Applications are invited for a three-year Postgraduate studentship, supported by the College of Health and Life Sciences, to be undertaken within Dr Zaaimi Research Group at Aston University. The successful applicant will join an established experimental group working on motor control. The studentship is offered in collaboration with Prof Stuart Baker from Newcastle University and Prof Gavin Woodhall from Aston University.
Background to the Project
Field potential recordings from motor cortex show oscillatory activity. The exact frequency varies between individuals, but power-spectral peaks in both the ‘alpha’ and ‘beta’ bands (around 10 Hz, and 15–30 Hz) are commonly seen. The cortical activity around 20 Hz is coherent with similar oscillations in the electromyogram (EMG) of contralateral contracting muscles; by contrast, corticomuscular coherence is usually absent for the 10 Hz band. Oscillations and corticomuscular coherence are abolished during movement and appear most strongly during rest or periods of steady contraction following a movement. Cortical oscillations are altered in many diseases affecting motor system and the corticospinal tract (motoneuron diseases, Parkinson’s essential tremor, stroke, spinal cord injury). Although beta-band oscillations in motor cortex have been the subject of much experimental investigation, at present we still lack mechanistic functional models.
Our hypothesis is that beta-band oscillations may have a role in sensorimotor integration, somehow recalibrating the system following a movement and thus preparing for the next movement. The challenge now is to make some of these ideas more concrete.

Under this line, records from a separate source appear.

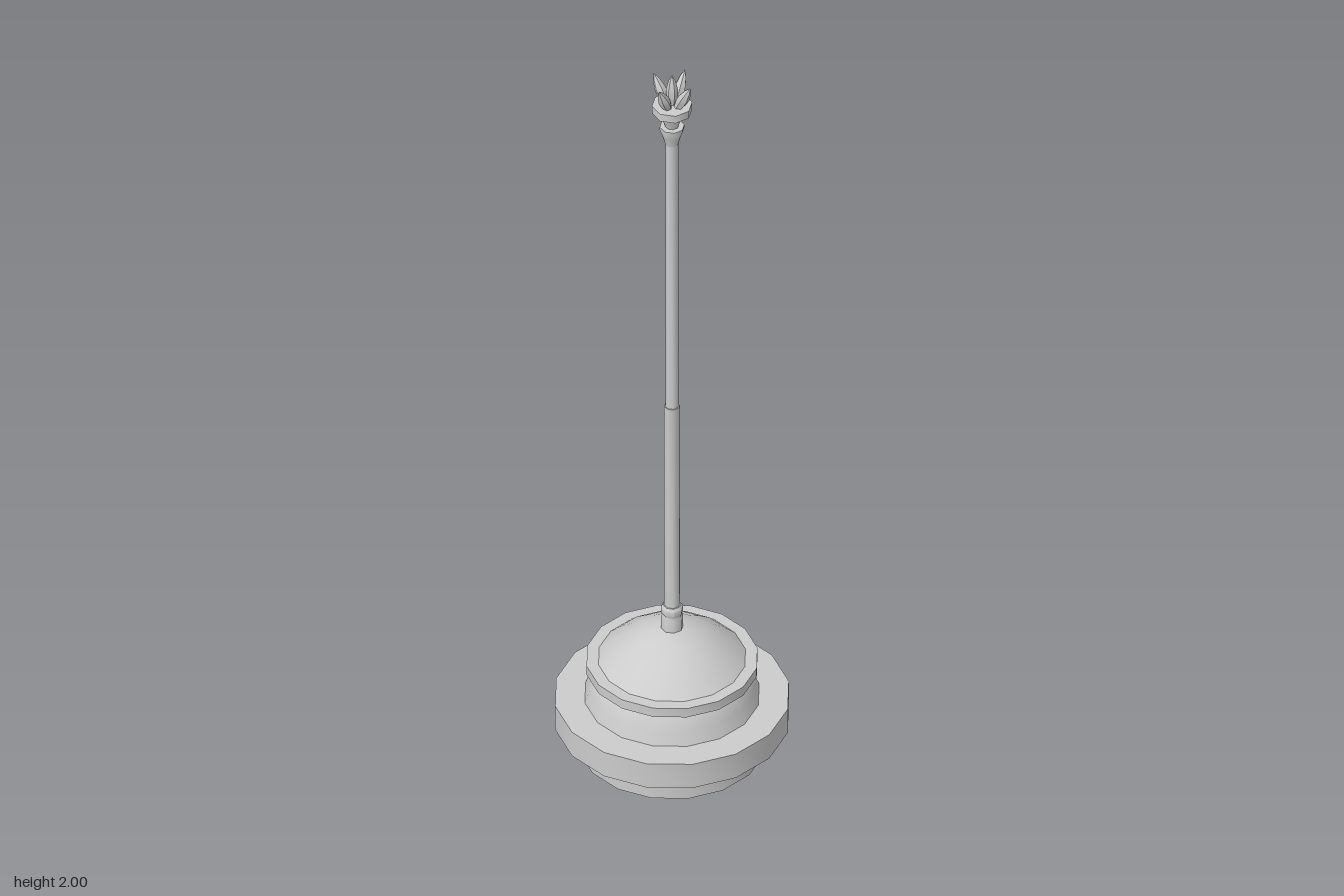
import * as THREE from 'three';
import { toCreasedNormals } from 'three/addons/utils/BufferGeometryUtils.js';

const material = new THREE.MeshStandardMaterial({ color: 0xcccccc, side: THREE.DoubleSide });

// Turned part from [radius, height] pairs; crease keeps rims sharp and walls smooth
function turned(name, sides, profile) {
  const lathe = new THREE.LatheGeometry(profile.map(([r, y]) => new THREE.Vector2(r, y)), sides);
  const mesh = new THREE.Mesh(toCreasedNormals(lathe, 0.85), material);
  mesh.name = name;
  return mesh;
}

export function createModel() {
  const group = new THREE.Group();
  group.name = 'poleOnDomedBase';

  // Hollow base: lower skirt, wide band and inner ledge
  group.add(turned('baseSkirt', 16, [[0.225, 0], [0.225, 0.075]]));
  group.add(turned('baseBand', 16, [[0.225, 0.075], [0.283, 0.075], [0.283, 0.146], [0.21, 0.146]]));
  group.add(turned('innerLedge', 16, [[0.15, 0.1], [0.225, 0.1]]));

  // Dome wall, flange and rounded cap
  group.add(turned('domeWall', 16, [[0.213, 0.14], [0.2, 0.18], [0.187, 0.212], [0.172, 0.232]]));
  group.add(turned('flange', 16, [[0.165, 0.23], [0.207, 0.23], [0.207, 0.256], [0.17, 0.256]]));
  group.add(turned('cap', 16, [
    [0.178, 0.256], [0.155, 0.278], [0.115, 0.308], [0.077, 0.332], [0.035, 0.346], [0, 0.35],
  ]));

  // Collar and two-stage pole
  group.add(turned('collar', 8, [
    [0.027, 0.34], [0.027, 0.38], [0.024, 0.388], [0.027, 0.394], [0.027, 0.408], [0.022, 0.415], [0, 0.415],
  ]));
  group.add(turned('lowerPole', 8, [[0.019, 0.4], [0.019, 1.01], [0, 1.01]]));
  group.add(turned('upperPole', 8, [[0.016, 1.0], [0.016, 1.82]]));

  // Finial: flared cup, neck and plate
  group.add(turned('finialCup', 8, [[0.016, 1.795], [0.023, 1.82], [0.03, 1.84], [0.03, 1.848], [0, 1.848]]));
  group.add(turned('finialNeck', 8, [[0.015, 1.845], [0.022, 1.865], [0.03, 1.892]]));
  group.add(turned('finialPlate', 8, [[0, 1.892], [0.049, 1.892], [0.049, 1.913], [0, 1.913]]));

  // Upright bud with four buds leaning outward
  const bud = [[0, 0], [0.009, 0.003], [0.014, 0.03], [0.014, 0.048], [0.008, 0.072], [0, 0.088]];
  const centre = turned('centreBud', 6, bud);
  centre.position.y = 1.912;
  group.add(centre);
  for (let i = 0; i < 4; i++) {
    const arm = new THREE.Group();
    arm.name = 'outerBud' + (i + 1);
    arm.rotation.y = (i * Math.PI) / 2;
    const petal = turned('budPetal', 6, bud);
    petal.position.set(0.014, 1.905, 0);
    petal.rotation.z = -0.47;
    arm.add(petal);
    group.add(arm);
  }
  return group;
}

How could ascending oscillations be processed by central pathways to yield a representation useful in subsequent motor control?
We have recently demonstrated closed-loop manipulation of network dynamics in rodents and in non-human primates (paper in press in Nature biomedical engineering). With magnetoencephalography (MEG) at Aston we can modulate the cortical oscillations by providing closed-loop stimulations to the sensory input in humans. The experiments in humans will be accompanied by in vitro and in vivo experiments in rodents to investigate the role of the beta oscillations in sensorimotor integration and optimise the parameters of the closed loop stimulation.
The successful applicant should have been awarded, or expect to achieve, a First BSc degree. The project requires a wide range of skills, from electrophysiology in both animals and humans, to advanced mathematical data analysis and computer programming. It is unlikely that any candidate will have all the required skills; much more important is a willingness to learn an inter-disciplinary skillset. For this reason, we encourage applications from a computer science, engineering, or mathematics background, just as much as from neuroscience or biology.
For formal enquiries about this project contact Dr Boubker Zaaimi: [Email Address Removed]
Submitting an application
As part of the application, you will need to supply:
· A copy of your current CV
· Copies of your academic qualifications for your Bachelor degree, and Masters degree (if studied); this should include both certificates and transcripts, and must be translated in to English.
· A research proposal statement*
· Two academic references
· Proof of your English Language proficiency
Details of how to submit your application, and the necessary supporting documents can be found here.
Please select “Research Health Sciences” from the application form options.
*The application must be accompanied by a “research proposal” statement. An original proposal is not required as the initial scope of the project has been defined, candidates should take this opportunity to detail how their knowledge and experience will benefit the project and should also be accompanied by a brief review of relevant research literature.
Please include the supervisor name, project title and project reference in your Personal Statement.
If you require further information about the application process please contact the Postgraduate Admissions team at [Email Address Removed]